What are your upcoming appearances and do you intend to travel overseas to the United States or Canada any time soon?
I have been invited to the Netherlands on the 9th April 2007 for the Sonopromotion International Film Fair (Kees Blokker). I hope to be attending the Star Wars Celebration Europe in July 2007. I am attending a Bond convention in Germany in August/September 2007 organised by Darksidecon .
What is next for Derek Lyons? Do you have any more films or TV work in production you can tell us about?
At present I am working with Graham Dixon at the Michael Chekhov Studio, London. I am working on two book projects at the moment, one on my friendship with Marvin Gaye - I have many interesting stories to tell, and the other is an autobiography. I am going to be performing in 2007 on stage.

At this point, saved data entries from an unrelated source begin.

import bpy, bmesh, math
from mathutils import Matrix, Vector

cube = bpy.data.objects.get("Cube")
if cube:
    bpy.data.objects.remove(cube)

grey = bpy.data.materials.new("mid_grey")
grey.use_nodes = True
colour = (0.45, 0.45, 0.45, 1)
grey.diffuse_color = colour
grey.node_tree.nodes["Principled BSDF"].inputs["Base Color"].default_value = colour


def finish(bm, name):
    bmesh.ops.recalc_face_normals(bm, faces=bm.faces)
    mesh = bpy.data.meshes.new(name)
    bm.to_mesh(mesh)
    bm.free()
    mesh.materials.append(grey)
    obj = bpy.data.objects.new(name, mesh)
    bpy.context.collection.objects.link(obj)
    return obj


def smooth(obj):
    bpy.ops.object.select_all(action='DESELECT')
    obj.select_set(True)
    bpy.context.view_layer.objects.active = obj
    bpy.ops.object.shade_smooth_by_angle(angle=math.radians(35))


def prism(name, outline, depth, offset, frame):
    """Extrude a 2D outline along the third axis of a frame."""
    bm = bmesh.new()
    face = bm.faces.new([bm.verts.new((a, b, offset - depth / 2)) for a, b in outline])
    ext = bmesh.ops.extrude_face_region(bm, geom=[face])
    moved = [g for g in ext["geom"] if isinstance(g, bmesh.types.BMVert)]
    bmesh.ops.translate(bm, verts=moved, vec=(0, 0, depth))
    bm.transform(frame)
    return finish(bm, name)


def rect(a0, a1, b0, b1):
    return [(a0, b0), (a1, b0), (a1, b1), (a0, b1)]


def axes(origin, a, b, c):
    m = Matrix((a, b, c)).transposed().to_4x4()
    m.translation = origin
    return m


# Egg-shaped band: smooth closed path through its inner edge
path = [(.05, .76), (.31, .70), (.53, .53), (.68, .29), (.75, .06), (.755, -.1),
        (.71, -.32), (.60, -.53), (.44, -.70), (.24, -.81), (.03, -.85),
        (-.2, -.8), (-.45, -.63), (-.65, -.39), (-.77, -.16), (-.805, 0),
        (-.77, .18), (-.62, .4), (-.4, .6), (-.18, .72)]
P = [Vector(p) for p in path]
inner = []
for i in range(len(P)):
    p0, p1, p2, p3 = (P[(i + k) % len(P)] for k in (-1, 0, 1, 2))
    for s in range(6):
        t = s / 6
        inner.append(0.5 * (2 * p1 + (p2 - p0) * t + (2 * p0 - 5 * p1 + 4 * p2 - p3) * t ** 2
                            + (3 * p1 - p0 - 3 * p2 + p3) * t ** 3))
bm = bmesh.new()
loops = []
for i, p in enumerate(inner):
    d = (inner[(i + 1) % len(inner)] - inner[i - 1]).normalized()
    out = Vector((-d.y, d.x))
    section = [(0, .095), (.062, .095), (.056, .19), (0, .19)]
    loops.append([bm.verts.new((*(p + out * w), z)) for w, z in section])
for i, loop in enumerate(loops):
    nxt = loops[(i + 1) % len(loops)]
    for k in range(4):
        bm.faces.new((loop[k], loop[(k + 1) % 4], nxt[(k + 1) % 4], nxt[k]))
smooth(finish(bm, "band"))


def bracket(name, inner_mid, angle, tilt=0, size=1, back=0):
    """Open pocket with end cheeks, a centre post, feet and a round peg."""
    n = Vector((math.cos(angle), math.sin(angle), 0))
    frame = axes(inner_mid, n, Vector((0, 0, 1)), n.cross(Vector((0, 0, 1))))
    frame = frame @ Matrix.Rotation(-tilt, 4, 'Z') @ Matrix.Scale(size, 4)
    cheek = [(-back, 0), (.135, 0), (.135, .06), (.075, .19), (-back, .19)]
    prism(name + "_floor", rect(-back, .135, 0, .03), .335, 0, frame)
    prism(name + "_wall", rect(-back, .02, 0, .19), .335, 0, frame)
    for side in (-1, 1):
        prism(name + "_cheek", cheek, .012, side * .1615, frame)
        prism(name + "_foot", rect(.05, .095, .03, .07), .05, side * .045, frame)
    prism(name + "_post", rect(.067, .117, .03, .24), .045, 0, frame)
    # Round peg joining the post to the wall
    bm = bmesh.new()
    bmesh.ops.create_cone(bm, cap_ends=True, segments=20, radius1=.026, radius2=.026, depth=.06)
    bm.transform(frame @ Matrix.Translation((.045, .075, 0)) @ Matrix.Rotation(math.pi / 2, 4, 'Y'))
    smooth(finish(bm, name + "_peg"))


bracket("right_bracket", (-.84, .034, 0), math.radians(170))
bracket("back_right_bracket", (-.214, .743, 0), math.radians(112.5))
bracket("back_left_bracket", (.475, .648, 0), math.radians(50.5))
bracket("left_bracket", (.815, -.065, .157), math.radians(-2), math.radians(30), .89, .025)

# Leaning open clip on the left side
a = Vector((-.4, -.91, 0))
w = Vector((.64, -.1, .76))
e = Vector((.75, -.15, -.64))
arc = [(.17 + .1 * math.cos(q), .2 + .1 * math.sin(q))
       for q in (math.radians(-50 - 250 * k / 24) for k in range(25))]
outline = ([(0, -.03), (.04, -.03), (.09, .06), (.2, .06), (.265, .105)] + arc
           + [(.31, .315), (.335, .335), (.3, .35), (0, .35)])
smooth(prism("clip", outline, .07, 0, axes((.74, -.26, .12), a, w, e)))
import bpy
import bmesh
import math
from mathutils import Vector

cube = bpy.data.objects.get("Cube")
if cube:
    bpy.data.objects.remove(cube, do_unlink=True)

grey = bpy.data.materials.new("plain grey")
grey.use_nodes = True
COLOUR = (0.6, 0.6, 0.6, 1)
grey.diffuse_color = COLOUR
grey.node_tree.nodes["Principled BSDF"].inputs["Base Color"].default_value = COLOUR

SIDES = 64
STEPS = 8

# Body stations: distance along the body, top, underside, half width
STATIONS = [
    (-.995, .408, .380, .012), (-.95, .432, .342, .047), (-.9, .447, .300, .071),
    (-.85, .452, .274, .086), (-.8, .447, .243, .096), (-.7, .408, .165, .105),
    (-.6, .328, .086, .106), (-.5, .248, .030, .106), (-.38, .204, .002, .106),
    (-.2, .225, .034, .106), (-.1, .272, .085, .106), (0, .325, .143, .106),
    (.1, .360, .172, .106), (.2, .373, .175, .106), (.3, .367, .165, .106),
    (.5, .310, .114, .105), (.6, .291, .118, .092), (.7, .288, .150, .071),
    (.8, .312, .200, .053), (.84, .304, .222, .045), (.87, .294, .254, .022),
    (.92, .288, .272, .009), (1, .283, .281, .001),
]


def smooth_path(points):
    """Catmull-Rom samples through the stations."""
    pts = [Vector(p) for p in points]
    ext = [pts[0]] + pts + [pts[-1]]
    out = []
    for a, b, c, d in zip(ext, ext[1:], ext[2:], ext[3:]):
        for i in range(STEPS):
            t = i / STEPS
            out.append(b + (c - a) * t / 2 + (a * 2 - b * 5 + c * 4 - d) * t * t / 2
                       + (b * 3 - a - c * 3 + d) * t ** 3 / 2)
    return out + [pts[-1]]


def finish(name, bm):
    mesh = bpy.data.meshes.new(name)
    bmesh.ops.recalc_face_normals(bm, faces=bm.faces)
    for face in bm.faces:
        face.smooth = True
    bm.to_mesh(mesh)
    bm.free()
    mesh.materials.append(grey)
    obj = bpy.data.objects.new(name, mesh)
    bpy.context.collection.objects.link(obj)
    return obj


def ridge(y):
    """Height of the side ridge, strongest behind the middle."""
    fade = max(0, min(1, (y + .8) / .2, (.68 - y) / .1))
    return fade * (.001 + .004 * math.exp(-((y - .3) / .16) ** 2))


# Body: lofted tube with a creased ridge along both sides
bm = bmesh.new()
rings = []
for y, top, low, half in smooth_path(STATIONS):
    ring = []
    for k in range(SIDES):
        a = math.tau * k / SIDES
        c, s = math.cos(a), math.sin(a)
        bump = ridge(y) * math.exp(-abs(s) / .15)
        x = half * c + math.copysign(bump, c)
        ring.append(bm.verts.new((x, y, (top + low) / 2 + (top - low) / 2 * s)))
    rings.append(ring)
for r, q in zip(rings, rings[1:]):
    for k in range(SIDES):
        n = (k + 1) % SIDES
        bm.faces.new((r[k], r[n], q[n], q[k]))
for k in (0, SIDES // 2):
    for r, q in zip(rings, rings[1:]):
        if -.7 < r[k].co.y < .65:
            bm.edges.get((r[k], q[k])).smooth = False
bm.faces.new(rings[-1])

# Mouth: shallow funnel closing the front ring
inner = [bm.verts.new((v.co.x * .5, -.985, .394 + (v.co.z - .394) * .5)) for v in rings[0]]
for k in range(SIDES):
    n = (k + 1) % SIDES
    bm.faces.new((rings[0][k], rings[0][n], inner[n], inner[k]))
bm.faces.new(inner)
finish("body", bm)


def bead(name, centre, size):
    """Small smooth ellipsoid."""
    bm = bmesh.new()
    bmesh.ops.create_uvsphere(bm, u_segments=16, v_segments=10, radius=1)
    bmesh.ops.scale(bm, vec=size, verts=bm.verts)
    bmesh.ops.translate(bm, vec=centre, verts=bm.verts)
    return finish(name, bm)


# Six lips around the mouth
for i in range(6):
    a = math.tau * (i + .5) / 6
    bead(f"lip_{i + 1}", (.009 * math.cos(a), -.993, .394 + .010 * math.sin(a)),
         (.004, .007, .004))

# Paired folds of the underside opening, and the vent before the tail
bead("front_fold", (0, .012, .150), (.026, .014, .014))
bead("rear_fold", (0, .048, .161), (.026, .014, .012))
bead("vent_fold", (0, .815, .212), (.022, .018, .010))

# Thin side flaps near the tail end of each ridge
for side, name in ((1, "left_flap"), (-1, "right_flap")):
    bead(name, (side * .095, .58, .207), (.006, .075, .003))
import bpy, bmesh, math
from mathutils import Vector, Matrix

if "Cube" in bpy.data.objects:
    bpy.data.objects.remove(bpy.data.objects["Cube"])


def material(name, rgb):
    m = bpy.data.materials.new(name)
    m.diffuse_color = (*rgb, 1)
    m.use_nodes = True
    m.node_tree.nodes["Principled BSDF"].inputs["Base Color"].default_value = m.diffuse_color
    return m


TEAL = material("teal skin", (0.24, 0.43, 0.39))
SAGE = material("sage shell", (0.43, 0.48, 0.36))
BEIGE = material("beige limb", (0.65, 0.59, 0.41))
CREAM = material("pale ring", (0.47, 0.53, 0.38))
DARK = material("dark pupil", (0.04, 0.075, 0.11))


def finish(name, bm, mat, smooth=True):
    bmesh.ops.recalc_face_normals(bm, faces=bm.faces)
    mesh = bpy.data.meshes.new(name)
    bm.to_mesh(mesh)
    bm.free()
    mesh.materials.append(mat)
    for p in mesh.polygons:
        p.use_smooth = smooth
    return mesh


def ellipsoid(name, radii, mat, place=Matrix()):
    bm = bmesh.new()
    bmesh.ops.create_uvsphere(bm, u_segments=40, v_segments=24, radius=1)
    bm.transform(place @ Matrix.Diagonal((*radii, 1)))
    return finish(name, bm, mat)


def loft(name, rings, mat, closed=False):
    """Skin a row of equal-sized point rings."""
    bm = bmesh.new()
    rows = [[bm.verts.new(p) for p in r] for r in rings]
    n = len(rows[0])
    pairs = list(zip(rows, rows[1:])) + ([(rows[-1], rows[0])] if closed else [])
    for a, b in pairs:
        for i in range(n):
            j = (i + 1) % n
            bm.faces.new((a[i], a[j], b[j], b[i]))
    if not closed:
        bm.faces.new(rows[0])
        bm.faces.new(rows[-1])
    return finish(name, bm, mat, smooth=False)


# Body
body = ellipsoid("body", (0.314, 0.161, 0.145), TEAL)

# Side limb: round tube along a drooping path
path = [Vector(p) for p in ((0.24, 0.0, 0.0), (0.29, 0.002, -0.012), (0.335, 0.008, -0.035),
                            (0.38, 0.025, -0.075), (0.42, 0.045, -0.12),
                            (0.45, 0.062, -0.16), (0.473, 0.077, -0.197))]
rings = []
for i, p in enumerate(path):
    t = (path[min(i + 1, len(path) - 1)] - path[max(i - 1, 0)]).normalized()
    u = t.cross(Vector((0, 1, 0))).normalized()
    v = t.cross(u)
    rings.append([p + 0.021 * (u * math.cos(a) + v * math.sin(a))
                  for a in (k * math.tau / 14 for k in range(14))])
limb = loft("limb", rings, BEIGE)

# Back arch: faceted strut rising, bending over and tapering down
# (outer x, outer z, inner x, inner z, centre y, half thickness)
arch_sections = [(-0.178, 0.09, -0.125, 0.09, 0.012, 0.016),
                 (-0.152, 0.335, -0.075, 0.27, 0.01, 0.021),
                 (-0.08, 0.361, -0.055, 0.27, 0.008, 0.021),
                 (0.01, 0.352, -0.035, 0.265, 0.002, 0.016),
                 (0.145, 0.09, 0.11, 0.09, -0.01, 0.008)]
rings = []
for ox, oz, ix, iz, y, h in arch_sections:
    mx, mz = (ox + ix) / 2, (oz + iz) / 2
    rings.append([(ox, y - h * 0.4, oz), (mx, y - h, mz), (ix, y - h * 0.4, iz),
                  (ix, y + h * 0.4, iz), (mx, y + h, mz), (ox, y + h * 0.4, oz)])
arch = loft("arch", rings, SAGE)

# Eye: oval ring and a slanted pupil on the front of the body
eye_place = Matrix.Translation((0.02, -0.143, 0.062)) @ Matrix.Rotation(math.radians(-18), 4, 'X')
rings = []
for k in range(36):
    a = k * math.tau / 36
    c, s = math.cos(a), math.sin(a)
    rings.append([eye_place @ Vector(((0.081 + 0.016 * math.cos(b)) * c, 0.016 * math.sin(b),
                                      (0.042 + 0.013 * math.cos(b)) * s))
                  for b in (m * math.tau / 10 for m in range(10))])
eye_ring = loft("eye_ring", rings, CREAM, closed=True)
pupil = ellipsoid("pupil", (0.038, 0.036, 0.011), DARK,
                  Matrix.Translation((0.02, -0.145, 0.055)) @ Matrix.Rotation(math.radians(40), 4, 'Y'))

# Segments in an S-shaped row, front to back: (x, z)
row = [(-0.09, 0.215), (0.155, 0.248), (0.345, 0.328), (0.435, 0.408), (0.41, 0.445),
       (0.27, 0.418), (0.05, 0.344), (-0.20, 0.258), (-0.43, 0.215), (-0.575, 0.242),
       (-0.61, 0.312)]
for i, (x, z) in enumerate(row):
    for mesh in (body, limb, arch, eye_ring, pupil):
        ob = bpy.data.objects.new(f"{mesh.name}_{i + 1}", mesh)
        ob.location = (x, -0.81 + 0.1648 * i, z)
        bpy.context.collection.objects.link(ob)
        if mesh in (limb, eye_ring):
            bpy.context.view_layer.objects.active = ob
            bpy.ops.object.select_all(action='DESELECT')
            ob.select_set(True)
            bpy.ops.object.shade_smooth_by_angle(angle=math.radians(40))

There is an action of figure of the Massassi Temple Guard, named the Rebel Honour Guard, coming out in March. It is made by Hasbro, their Star Wars wave two collection, celebrating 30 years of Star Wars. I may be doing some promotion with this.
What venues will we be able to see you on stage next year and what role will you portray? Can you give us some more information on the plot of the show you will be in?
I cannot say at the moment, but I will say that I will be on stage singing and doing what I love best. I just keep open and positive about life and acting, who knows what the future may hold.
Do you have any final words for your fans reading this interview?
Thank you for all your kindness and interest in me. I appreciate everyone who has taken the time and effort to see me at recent convention appearances. I look forward to future Star Wars gatherings where I can share my experiences with the fans. To all the fans - "May the force be with you all". Massassi blessings. Peace and love, Derek.
Thank you ever so much for your time.